Lizzy Lewis is a primary teacher specialising in Religious Education, Philosophy for Children (P4C) and Values-based Education. She has been President (2013-2015) and Secretary (2015-2017) of the International Council of Philosophical Inquiry with Children (ICPIC) and is currenty a member of the Council of the Royal Instiute of Philosophy and an Associate of the Philosophy in Education Project. Lizzy is Partnerships Manager and a registered trainer for SAPERE, the national charity promoting P4C in the UK.
Kate Russell trained as a geography teacher; she taught in a Staffordshire middle school, where she had a number of roles, including head of humanities. She worked for Staffordshire County Council curriculum support teams for many years, as an ICT adviser and subsequently as a geography adviser. More recently she has been a PGCE tutor for Keele and North Staffordshire Teacher Education. She is a member of the Geographical Association’s ICT Special Interest Group. Kate is now happily retired and enjoys travelling and spending time on her canal boat, but is delighted to help to raise the profile of humanities in primary schools.
Stephen Scoffham is a Visiting Reader in Sustainability and Education at Canterbury Christ Church University, UK where he has worked for many years as a teacher educator. Stephen has written widely on primary school geography and environmental education and is the author/consultant for Collins school atlases. His research interests focus on geography education, sustainability, creativity and
international understanding and his latest books include Teaching Primary Geography (Bloomsbury 2017) and Leadership for Sustainability in Higher Education (Bloomsbury Academic 2018). Stephen has been involved with the Geographical Association for many years and is currently its President (2018-19).
Peter Vass has spent over fifty years in primary and middle school education as a teacher, headteacher and teacher educator. In the 1970s
he was involved with the Schools Council in teaching through drama projects and this triggered his interest in the teaching and learning of the humanities. In the late 80s he became a member of the education staff at Oxford Brookes University (then Oxford Poly) specializing in the teaching of history. In the 2000s he was an active member of the HA serving on their Council and on primary committee. He also wrote articles and edited Primary History at that time. Upon retirement he was made a Research Fellow at Brookes and is still active in the fields of history
and education. His most recent work has been with the Ashmolean Museum and World War 1 commemoration.
Linda Whitworth leads the Humanities modules for primary initial teacher education students at Middlesex University. Her specialist areas are Religious Education, Citizenship and Interdisciplinary Studies. She has joined the Humanities 20:20 campaign because she is passionate about the contribution Humanities subjects can make to children’s education and wants to encourage teachers and children to enjoy what these important subjects have to offer.
Andrew Williams is Senior Lecturer and subject lead for Religious Education at the University of Roehampton. He contributes to both primary and secondary teacher training programmes, working with student teachers to prepare them to teach Religious Education in schools. He runs a combination of generalist sessions, which are undertaken by all students (on either the three year BA or one year PGCE courses), and dedicated modules for subject specialists who are aspiring to become RE subject coordinators. Andrew’s particular interests are in

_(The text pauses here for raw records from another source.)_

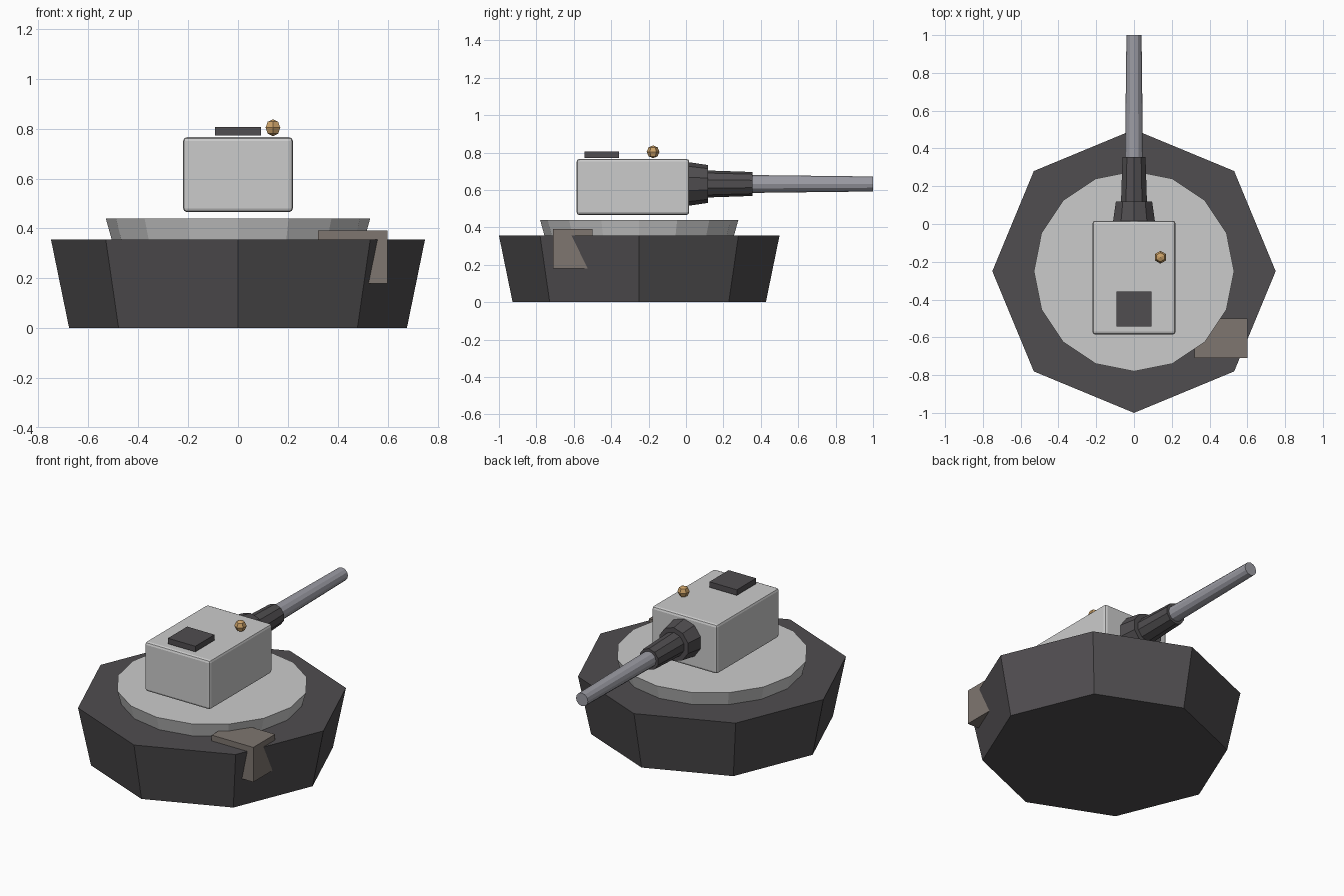
import bpy, bmesh
from math import radians
from mathutils import Matrix, Vector

if "Cube" in bpy.data.objects:
    bpy.data.objects.remove(bpy.data.objects["Cube"])


def material(name, rgb):
    m = bpy.data.materials.new(name)
    m.diffuse_color = (*rgb, 1)
    m.use_nodes = True
    m.node_tree.nodes["Principled BSDF"].inputs["Base Color"].default_value = m.diffuse_color
    return m


DARK = material("dark_armour", (0.08, 0.075, 0.08))
STEEL = material("barrel_steel", (0.33, 0.33, 0.37))
BROWN = material("bracket_brown", (0.21, 0.18, 0.16))
BRASS = material("brass", (0.6, 0.36, 0.14))


def finish(bm, name, mat=None):
    me = bpy.data.meshes.new(name)
    bm.to_mesh(me)
    bm.free()
    ob = bpy.data.objects.new(name, me)
    bpy.context.collection.objects.link(ob)
    if mat:
        me.materials.append(mat)
    return ob


def box(name, lo, hi, mat=None):
    lo, hi = Vector(lo), Vector(hi)
    bm = bmesh.new()
    bmesh.ops.create_cube(bm, size=1, matrix=Matrix.Translation((lo + hi) / 2)
                          @ Matrix.Diagonal((*(hi - lo), 1)))
    return finish(bm, name, mat)


def frustum(name, sides, r1, r2, start, length, mat=None, forward=False):
    # tapered prism standing up, or pointing along +y when forward
    turn = Matrix.Rotation(radians(-90 if forward else 0), 4, 'X')
    bm = bmesh.new()
    bmesh.ops.create_cone(bm, cap_ends=True, segments=sides, radius1=r1, radius2=r2,
                          depth=length, matrix=Matrix.Translation(start) @ turn
                          @ Matrix.Translation((0, 0, length / 2)))
    return finish(bm, name, mat)


# Octagonal base and turntable ring
frustum("base", 8, 0.677, 0.75, (0, -0.25, 0), 0.356, DARK)
frustum("turntable", 16, 0.505, 0.53, (0, -0.25, 0.35), 0.09)

# Gun housing with softened edges
housing = box("housing", (-0.22, -0.585, 0.466), (0.22, 0.017, 0.766))
bev = housing.modifiers.new("soft_edges", 'BEVEL')
bev.width = 0.015
bev.segments = 2

# Roof hatch and side bracket
box("hatch", (-0.092, -0.542, 0.772), (0.092, -0.357, 0.806), DARK)
box("side_bracket", (0.32, -0.71, 0.18), (0.60, -0.50, 0.391), BROWN)

# Gun: collar, sleeve and barrel
frustum("collar", 10, 0.118, 0.101, (0, 0.005, 0.632), 0.113, DARK, True)
frustum("sleeve", 10, 0.073, 0.064, (0, 0.09, 0.632), 0.266, DARK, True)
frustum("barrel", 12, 0.048, 0.04, (0, 0.33, 0.632), 0.67, STEEL, True)

# Roof beacon
bm = bmesh.new()
bmesh.ops.create_uvsphere(bm, u_segments=6, v_segments=4, radius=0.034,
                          matrix=Matrix.Translation((0.14, -0.176, 0.804)))
finish(bm, "beacon", BRASS)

cross-curriculum design, inter-faith dialogue and the role of the arts in Religious Education.